Directions for this task: Leaving out all images, return the entries below exactly.

Dataset entries:

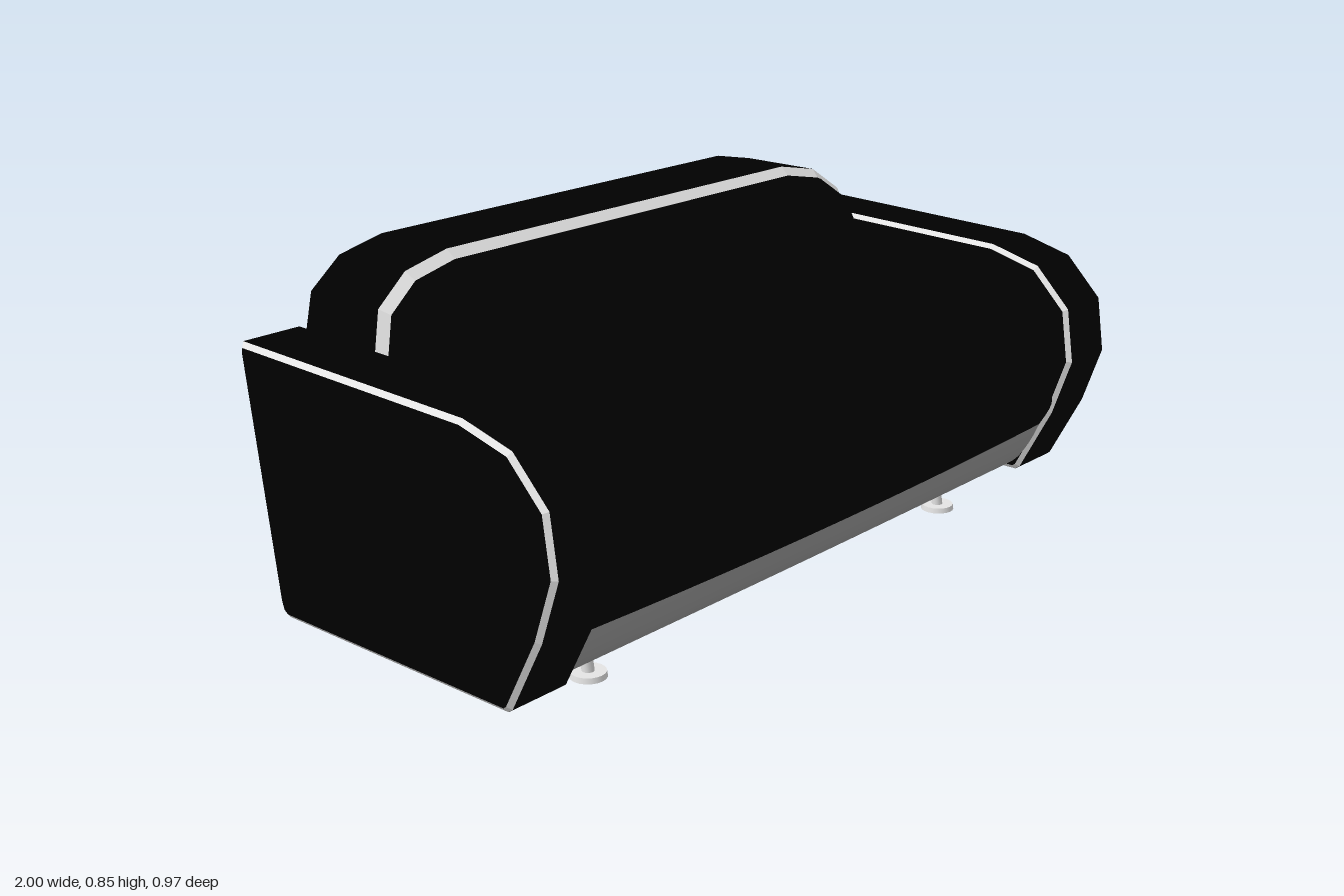
import * as THREE from 'three';

const leather = new THREE.MeshStandardMaterial({ color: 0x000000 });
leather.name = 'black leather';
const piping = new THREE.MeshStandardMaterial({ color: 0xe4e4e4 });
piping.name = 'white piping';
const grey = new THREE.MeshStandardMaterial({ color: 0xa0a0a0 });
grey.name = 'grey base';

// Moves every edge of a convex counter-clockwise outline inwards by d
function inset(points, d) {
  const n = points.length;
  const normal = (a, b) => {
    const l = Math.hypot(b[0] - a[0], b[1] - a[1]);
    return [-(b[1] - a[1]) / l, (b[0] - a[0]) / l];
  };
  return points.map((p, i) => {
    const a = normal(points[(i + n - 1) % n], p);
    const b = normal(p, points[(i + 1) % n]);
    const k = d / (1 + a[0] * b[0] + a[1] * b[1]);
    return [p[0] + (a[0] + b[0]) * k, p[1] + (a[1] + b[1]) * k];
  });
}

// Joins cross-section loops with flat facets; bands[i] picks leather (0) or piping (1)
function loft(name, sections, bands) {
  const geometry = new THREE.BufferGeometry();
  const pos = [];
  const n = sections[0].length;
  const addGroup = (material, triangles) => {
    geometry.addGroup(pos.length / 3, triangles.length, material);
    triangles.forEach((p) => pos.push(...p));
  };
  bands.forEach((material, s) => {
    const a = sections[s], b = sections[s + 1], tris = [];
    for (let i = 0; i < n; i++) {
      const j = (i + 1) % n;
      tris.push(a[i], a[j], b[j], a[i], b[j], b[i]);
    }
    addGroup(material, tris);
  });
  const first = sections[0], last = sections[sections.length - 1], caps = [];
  for (let i = 1; i < n - 1; i++) {
    caps.push(first[0], first[i + 1], first[i], last[0], last[i], last[i + 1]);
  }
  addGroup(0, caps);
  geometry.setAttribute('position', new THREE.Float32BufferAttribute(pos, 3));
  geometry.computeVertexNormals();
  const mesh = new THREE.Mesh(geometry, [leather, piping]);
  mesh.name = name;
  return mesh;
}

// Smooth sheet across the sofa following a (z, y) profile, sagging in the middle
function sheet(name, profile, material, sag) {
  const rows = profile.length - 1;
  const geometry = new THREE.PlaneGeometry(1.67, 1, 12, rows);
  const p = geometry.attributes.position;
  for (let i = 0; i < p.count; i++) {
    const row = Math.floor(i / 13);
    const { x: z, y } = profile[row];
    const x = p.getX(i);
    p.setXYZ(i, x, y - sag(row / rows) * (1 - (x / 0.835) ** 2), z);
  }
  geometry.computeVertexNormals();
  const mesh = new THREE.Mesh(geometry, material);
  mesh.name = name;
  return mesh;
}

const vectors = (list) => list.map(([z, y]) => new THREE.Vector2(z, y));
const curve = (list, n) => new THREE.SplineCurve(vectors(list)).getPoints(n);

// Arm outline as (-z, y)
const armOutline = [
  [-0.335, 0.083], [0.35, 0.083], [0.367, 0.095], [0.375, 0.12], [0.453, 0.67], [0.448, 0.692],
  [-0.235, 0.672], [-0.37, 0.637], [-0.465, 0.54], [-0.485, 0.405], [-0.435, 0.26], [-0.347, 0.092],
];

function createArm(side) {
  const inner = inset(armOutline, 0.011);
  const at = (outline, x) => outline.map(([u, y]) => [x, y, -u]);
  const c = side * 0.915;
  const name = side > 0 ? 'leftArm' : 'rightArm';
  return loft(name, [
    at(inner, c - 0.084), at(armOutline, c - 0.074), at(armOutline, c + 0.074), at(inner, c + 0.084),
  ], [1, 0, 1]);
}

// Leaning backrest with an arched top, piped edges and a raised front cushion
function createBackrest() {
  const bottom = 0.1;
  const half = [[0.83, bottom], [0.83, 0.66], [0.795, 0.76], [0.705, 0.823], [0.58, 0.848]];
  const arch = [...half, ...half.map(([x, y]) => [-x, y]).reverse()];
  const section = (d, z, lean, narrow = 1) => inset(arch, d).map(([x, y], i) => {
    const yy = i === 0 || i === arch.length - 1 ? bottom : y;
    return [x * narrow, yy, z + lean * (0.85 - yy)];
  });
  return loft('backrest', [
    section(0.024, -0.486, 0.144),
    section(0, -0.472, 0.144),
    section(0, -0.255, 0.22),
    section(0.02, -0.236, 0.22),
    section(0.022, -0.225, 0.22),
    section(0.034, -0.188, 0.22, 0.975),
  ], [1, 0, 1, 0, 0]);
}

// Slanted stem on a round foot
function createLeg(x, front) {
  const leg = new THREE.Group();
  leg.name = front ? 'frontLeg' : 'backLeg';
  const foot = new THREE.Mesh(new THREE.CylinderGeometry(0.04, 0.042, 0.013, 20), piping);
  foot.name = 'foot';
  foot.position.y = 0.0065;
  const stemGeometry = new THREE.CylinderGeometry(0.016, 0.014, 0.085, 14);
  const p = stemGeometry.attributes.position;
  for (let i = 0; i < p.count; i++) {
    p.setZ(i, p.getZ(i) + (p.getY(i) + 0.0425) * (front ? -0.2 : 0.2));
  }
  const stem = new THREE.Mesh(stemGeometry, piping);
  stem.name = 'stem';
  stem.position.y = 0.052;
  leg.add(foot, stem);
  leg.position.set(x, 0, front ? 0.222 : -0.352);
  return leg;
}

export function createModel() {
  const sofa = new THREE.Group();
  sofa.name = 'sofa';
  sofa.add(createArm(1), createArm(-1), createBackrest());

  // Seat cushion, tucked-under base panel and underside
  const seat = [[-0.25, 0.45], [0.05, 0.455], [0.27, 0.45], [0.38, 0.415], [0.433, 0.345], [0.436, 0.285], [0.405, 0.225]];
  const base = [[0.405, 0.225], [0.378, 0.17], [0.343, 0.118], [0.3, 0.085]];
  sofa.add(
    sheet('seatCushion', curve(seat, 24), leather, (t) => 0.03 - 0.015 * t),
    sheet('basePanel', curve(base, 8), grey, (t) => 0.015 * (1 - t)),
    sheet('underside', vectors([[0.3, 0.085], [-0.352, 0.085], [-0.379, 0.099]]), leather, () => 0),
  );

  for (const x of [-0.65, 0.65]) {
    sofa.add(createLeg(x, true), createLeg(x, false));
  }
  return sofa;
}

Answer:
import * as THREE from 'three';

const leather = new THREE.MeshStandardMaterial({ color: 0x000000 });
leather.name = 'black leather';
const piping = new THREE.MeshStandardMaterial({ color: 0xe4e4e4 });
piping.name = 'white piping';
const grey = new THREE.MeshStandardMaterial({ color: 0xa0a0a0 });
grey.name = 'grey base';

// Moves every edge of a convex counter-clockwise outline inwards by d
function inset(points, d) {
  const n = points.length;
  const normal = (a, b) => {
    const l = Math.hypot(b[0] - a[0], b[1] - a[1]);
    return [-(b[1] - a[1]) / l, (b[0] - a[0]) / l];
  };
  return points.map((p, i) => {
    const a = normal(points[(i + n - 1) % n], p);
    const b = normal(p, points[(i + 1) % n]);
    const k = d / (1 + a[0] * b[0] + a[1] * b[1]);
    return [p[0] + (a[0] + b[0]) * k, p[1] + (a[1] + b[1]) * k];
  });
}

// Joins cross-section loops with flat facets; bands[i] picks leather (0) or piping (1)
function loft(name, sections, bands) {
  const geometry = new THREE.BufferGeometry();
  const pos = [];
  const n = sections[0].length;
  const addGroup = (material, triangles) => {
    geometry.addGroup(pos.length / 3, triangles.length, material);
    triangles.forEach((p) => pos.push(...p));
  };
  bands.forEach((material, s) => {
    const a = sections[s], b = sections[s + 1], tris = [];
    for (let i = 0; i < n; i++) {
      const j = (i + 1) % n;
      tris.push(a[i], a[j], b[j], a[i], b[j], b[i]);
    }
    addGroup(material, tris);
  });
  const first = sections[0], last = sections[sections.length - 1], caps = [];
  for (let i = 1; i < n - 1; i++) {
    caps.push(first[0], first[i + 1], first[i], last[0], last[i], last[i + 1]);
  }
  addGroup(0, caps);
  geometry.setAttribute('position', new THREE.Float32BufferAttribute(pos, 3));
  geometry.computeVertexNormals();
  const mesh = new THREE.Mesh(geometry, [leather, piping]);
  mesh.name = name;
  return mesh;
}

// Smooth sheet across the sofa following a (z, y) profile, sagging in the middle
function sheet(name, profile, material, sag) {
  const rows = profile.length - 1;
  const geometry = new THREE.PlaneGeometry(1.67, 1, 12, rows);
  const p = geometry.attributes.position;
  for (let i = 0; i < p.count; i++) {
    const row = Math.floor(i / 13);
    const { x: z, y } = profile[row];
    const x = p.getX(i);
    p.setXYZ(i, x, y - sag(row / rows) * (1 - (x / 0.835) ** 2), z);
  }
  geometry.computeVertexNormals();
  const mesh = new THREE.Mesh(geometry, material);
  mesh.name = name;
  return mesh;
}

const vectors = (list) => list.map(([z, y]) => new THREE.Vector2(z, y));
const curve = (list, n) => new THREE.SplineCurve(vectors(list)).getPoints(n);

// Arm outline as (-z, y)
const armOutline = [
  [-0.335, 0.083], [0.35, 0.083], [0.367, 0.095], [0.375, 0.12], [0.453, 0.67], [0.448, 0.692],
  [-0.235, 0.672], [-0.37, 0.637], [-0.465, 0.54], [-0.485, 0.405], [-0.435, 0.26], [-0.347, 0.092],
];

function createArm(side) {
  const inner = inset(armOutline, 0.011);
  const at = (outline, x) => outline.map(([u, y]) => [x, y, -u]);
  const c = side * 0.915;
  const name = side > 0 ? 'leftArm' : 'rightArm';
  return loft(name, [
    at(inner, c - 0.084), at(armOutline, c - 0.074), at(armOutline, c + 0.074), at(inner, c + 0.084),
  ], [1, 0, 1]);
}

// Leaning backrest with an arched top, piped edges and a raised front cushion
function createBackrest() {
  const bottom = 0.1;
  const half = [[0.83, bottom], [0.83, 0.66], [0.795, 0.76], [0.705, 0.823], [0.58, 0.848]];
  const arch = [...half, ...half.map(([x, y]) => [-x, y]).reverse()];
  const section = (d, z, lean, narrow = 1) => inset(arch, d).map(([x, y], i) => {
    const yy = i === 0 || i === arch.length - 1 ? bottom : y;
    return [x * narrow, yy, z + lean * (0.85 - yy)];
  });
  return loft('backrest', [
    section(0.024, -0.486, 0.144),
    section(0, -0.472, 0.144),
    section(0, -0.255, 0.22),
    section(0.02, -0.236, 0.22),
    section(0.022, -0.225, 0.22),
    section(0.034, -0.188, 0.22, 0.975),
  ], [1, 0, 1, 0, 0]);
}

// Slanted stem on a round foot
function createLeg(x, front) {
  const leg = new THREE.Group();
  leg.name = front ? 'frontLeg' : 'backLeg';
  const foot = new THREE.Mesh(new THREE.CylinderGeometry(0.04, 0.042, 0.013, 20), piping);
  foot.name = 'foot';
  foot.position.y = 0.0065;
  const stemGeometry = new THREE.CylinderGeometry(0.016, 0.014, 0.085, 14);
  const p = stemGeometry.attributes.position;
  for (let i = 0; i < p.count; i++) {
    p.setZ(i, p.getZ(i) + (p.getY(i) + 0.0425) * (front ? -0.2 : 0.2));
  }
  const stem = new THREE.Mesh(stemGeometry, piping);
  stem.name = 'stem';
  stem.position.y = 0.052;
  leg.add(foot, stem);
  leg.position.set(x, 0, front ? 0.222 : -0.352);
  return leg;
}

export function createModel() {
  const sofa = new THREE.Group();
  sofa.name = 'sofa';
  sofa.add(createArm(1), createArm(-1), createBackrest());

  // Seat cushion, tucked-under base panel and underside
  const seat = [[-0.25, 0.45], [0.05, 0.455], [0.27, 0.45], [0.38, 0.415], [0.433, 0.345], [0.436, 0.285], [0.405, 0.225]];
  const base = [[0.405, 0.225], [0.378, 0.17], [0.343, 0.118], [0.3, 0.085]];
  sofa.add(
    sheet('seatCushion', curve(seat, 24), leather, (t) => 0.03 - 0.015 * t),
    sheet('basePanel', curve(base, 8), grey, (t) => 0.015 * (1 - t)),
    sheet('underside', vectors([[0.3, 0.085], [-0.352, 0.085], [-0.379, 0.099]]), leather, () => 0),
  );

  for (const x of [-0.65, 0.65]) {
    sofa.add(createLeg(x, true), createLeg(x, false));
  }
  return sofa;
}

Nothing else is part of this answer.